While I was visiting my parents over Thanksgiving, he was excited to show me a new recruiting video featuring some of his people, in a real-life scenario where they stop a piece of debris from colliding with a satellite. My dad doesnâ€™t tweet, but the fact that he was excited about a video showing the real inner-workings of what we monitor in outer space suggested to me something beyond pride in his team. It dovetails with one of the reasons General McKinley gave for his tweeting habit.
I work in online marketing and social media for my â€œday job,â€ and we are endlessly consumed with how to measure returns on investment (ROI) in the Web 2.0 space.
There are similar issues with measuring Gov 2.0 ROI. You can involve yourself in all sorts of efforts — publicizing data, engaging in social media, utilizing email campaigns, encouraging questions, fostering transparancy. And all these things are great, but (just like with our marketing clients) someone’s got to answer for the bottom line. With governments tightening their belts and funding being cut, showing that investment in government transparency pays off is crucial.
When talking this morning on Skype with my good friend Chris Quigley, from the UK-based company Delib, he informed me that he was in the hospital for a slipped disc in his back.

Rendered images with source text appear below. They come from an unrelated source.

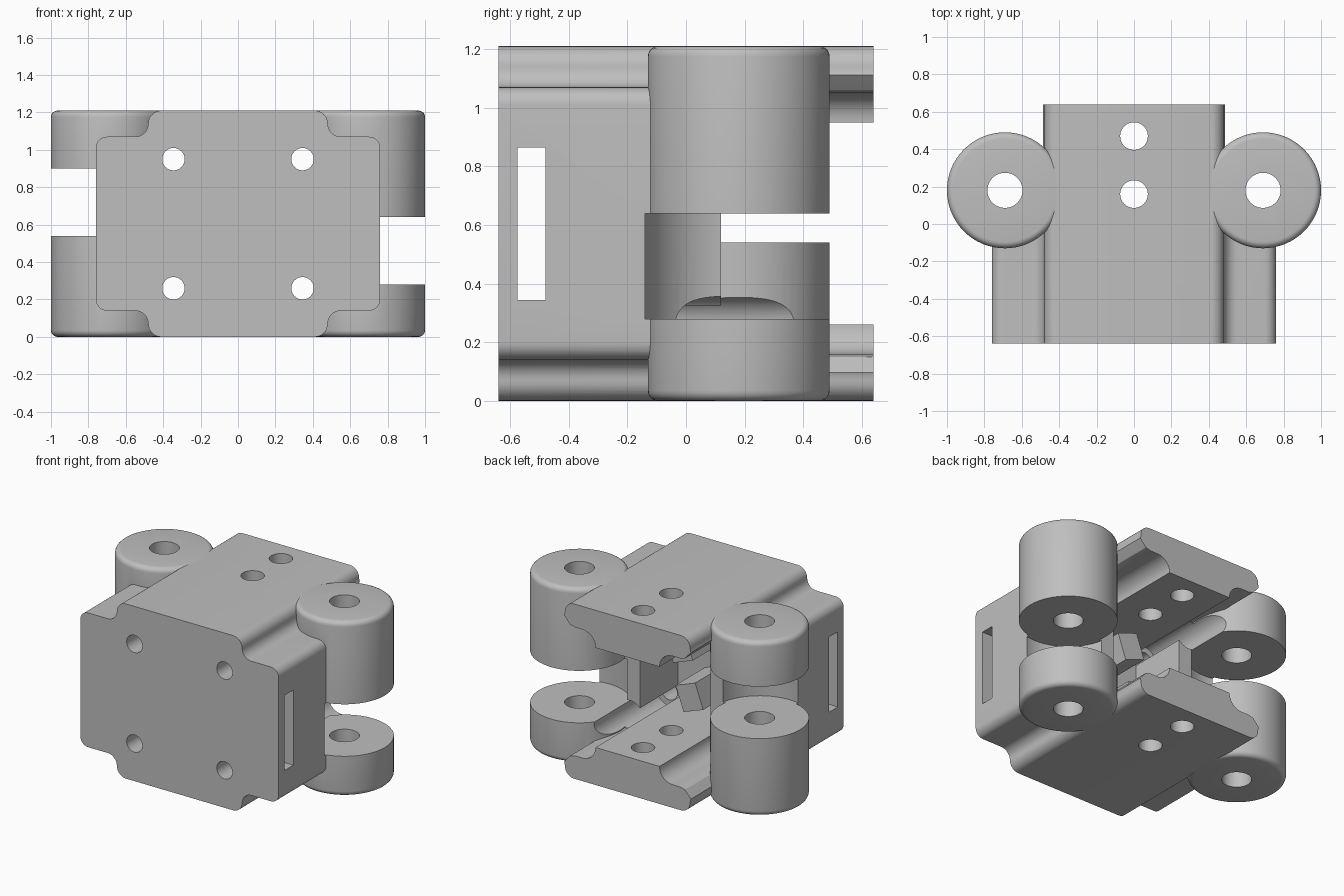
import bpy, bmesh, math
from mathutils import Matrix, Vector

if "Cube" in bpy.data.objects:
    bpy.data.objects.remove(bpy.data.objects["Cube"])

MID = 0.605          # half height of the block
TOP = 2 * MID
FRONT, BACK, CORE = -0.64, 0.64, 0.12
HINGE_X, HINGE_Y, HINGE_R = 0.69, 0.18, 0.31

grey = bpy.data.materials.new("plain grey")
grey.use_nodes = True
grey.diffuse_color = (0.52, 0.52, 0.52, 1)
grey.node_tree.nodes["Principled BSDF"].inputs["Base Color"].default_value = (0.52, 0.52, 0.52, 1)


def make(name, bm):
    bmesh.ops.recalc_face_normals(bm, faces=bm.faces)
    mesh = bpy.data.meshes.new(name)
    bm.to_mesh(mesh)
    bm.free()
    mesh.materials.append(grey)
    ob = bpy.data.objects.new(name, mesh)
    bpy.context.collection.objects.link(ob)
    return ob


def arc(cx, cz, r, a0, a1, n=8):
    angles = [math.radians(a0 + (a1 - a0) * i / n) for i in range(n + 1)]
    return [(cx + r * math.cos(a), cz + r * math.sin(a)) for a in angles]


def extrude(name, quarter, y0, y1):
    """Mirror a quarter outline into all four quadrants and extrude it along y."""
    half = quarter + [(-x, z) for x, z in reversed(quarter)]
    outline = half + [(-x, -z) for x, z in half]
    bm = bmesh.new()
    face = bm.faces.new([bm.verts.new((x, y0, z + MID)) for x, z in outline])
    ext = bmesh.ops.extrude_face_region(bm, geom=[face])["geom"]
    moved = [v for v in ext if isinstance(v, bmesh.types.BMVert)]
    bmesh.ops.translate(bm, verts=moved, vec=(0, y1 - y0, 0))
    return make(name, bm)


def box(name, lo, hi, tilt=0):
    lo, hi = Vector(lo), Vector(hi)
    m = Matrix.Translation((lo + hi) / 2) @ Matrix.Rotation(math.radians(tilt), 4, "Y")
    bm = bmesh.new()
    bmesh.ops.create_cube(bm, size=1, matrix=m @ Matrix.Diagonal((*(hi - lo), 1)))
    return make(name, bm)


def rod(name, axis, centre, r, a, b, round_at=None, n=64):
    """Cylinder along y or z from a to b, optionally rounded at one end."""
    bm = bmesh.new()
    bmesh.ops.create_cone(bm, cap_ends=True, segments=n, radius1=r, radius2=r, depth=b - a)
    if axis == "y":
        m = Matrix.Translation((centre[0], (a + b) / 2, centre[1])) @ Matrix.Rotation(math.pi / 2, 4, "X")
    else:
        m = Matrix.Translation((*centre, (a + b) / 2))
    bm.transform(m)
    if round_at is not None:
        rim = [e for e in bm.edges if all(abs(v.co.z - round_at) < 1e-4 for v in e.verts)]
        bmesh.ops.bevel(bm, geom=rim, offset=0.035, segments=5, profile=0.5, affect="EDGES")
    return make(name, bm)


def combine(target, tool, operation):
    mod = target.modifiers.new("combine", "BOOLEAN")
    mod.operation, mod.solver, mod.object = operation, "EXACT", tool
    bpy.context.view_layer.objects.active = target
    bpy.ops.object.modifier_apply(modifier=mod.name)
    bpy.data.objects.remove(tool)


# Main block with stepped, rounded corners
corner = (arc(0.70, 0.405, 0.06, 0, 90) + arc(0.55, 0.535, 0.07, 270, 180)
          + arc(0.41, 0.535, 0.07, 0, 90)[1:])
body = extrude("hinge_block", corner, FRONT, BACK)

# Open the back so only an upper and a lower plate remain there
gap = [(0.85, 0.60), (0.56, 0.60), (0.48, 0.50), (0.44, 0.455),
       (0.40, 0.445), (0.345, 0.445), (0.345, 0.345)]
combine(body, extrude("back_gap", gap, CORE, 0.8), "DIFFERENCE")

# Inner pocket and round clearances for the mating knuckles
combine(body, box("pocket", (-0.27, -0.30, 0.26), (0.27, 0.3, 0.95)), "DIFFERENCE")
for side, low, high in ((1, 0.28, 0.64), (-1, 0.54, 0.90)):
    combine(body, rod("clearance", "z", (side * HINGE_X, HINGE_Y), 0.327, low, high), "DIFFERENCE")

# Hinge knuckles, rounded on their outer rims
for side, low, high in ((1, 0.28, 0.64), (-1, 0.54, 0.90)):
    centre = (side * HINGE_X, HINGE_Y)
    combine(body, rod("lower_knuckle", "z", centre, HINGE_R, 0, low, 0), "UNION")
    combine(body, rod("upper_knuckle", "z", centre, HINGE_R, high, TOP, TOP), "UNION")

# Tilted blocks inside the pocket
for s in (1, -1):
    z = MID - s * 0.16
    combine(body, box("inner_block", (-s * 0.04 - 0.08, -0.35, z - 0.09),
                      (-s * 0.04 + 0.08, 0.02, z + 0.09), 20), "UNION")

# Screw holes with wide bores from the back
for x in (-0.345, 0.345):
    for z in (0.26, 0.95):
        combine(body, rod("screw_bore", "y", (x, z), 0.1, -0.31, 0.8, n=48), "DIFFERENCE")
        combine(body, rod("screw_hole", "y", (x, z), 0.06, -0.8, 0, n=32), "DIFFERENCE")

# Hinge pin holes and plate holes
for x, y, r in ((-HINGE_X, HINGE_Y, 0.094), (HINGE_X, HINGE_Y, 0.094), (0, 0.16, 0.074), (0, 0.47, 0.074)):
    combine(body, rod("pin_hole", "z", (x, y), r, -0.2, 1.4, n=40), "DIFFERENCE")

# Strap slot through both sides
combine(body, box("strap_slot", (-1, -0.575, 0.345), (1, -0.48, 0.865)), "DIFFERENCE")

# Smooth rounded surfaces, keeping crisp edges
bpy.ops.object.select_all(action="DESELECT")
body.select_set(True)
bpy.context.view_layer.objects.active = body
bpy.ops.object.shade_smooth_by_angle(angle=math.radians(30))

The amazing thing is that while hospitalized, he created an open innovation platform for the hospital called Help Us Improve Kings.
This platform allows staff, patients and visitors the ability to submit, comment and rate ideas to improve Kings Hospital. Itâ€™s amazing how powerful open innovation is, and how one person can truly make a difference using technology as a tool.
The KML Cruncher is a web service/web page that converts and generalises ESRI polygon shape files into KML format ready for the web. Itâ€™s useful for those people who quickly want to move from the ESRI shape file format into KML for web mashups, without the fuss of obtaining heavy weight GIS systems.
KML Cruncher was developed after extensive searching on the Web failed to find a tool like it. It doesnâ€™t look fancy but can save hours of a developers time generalizing polygons.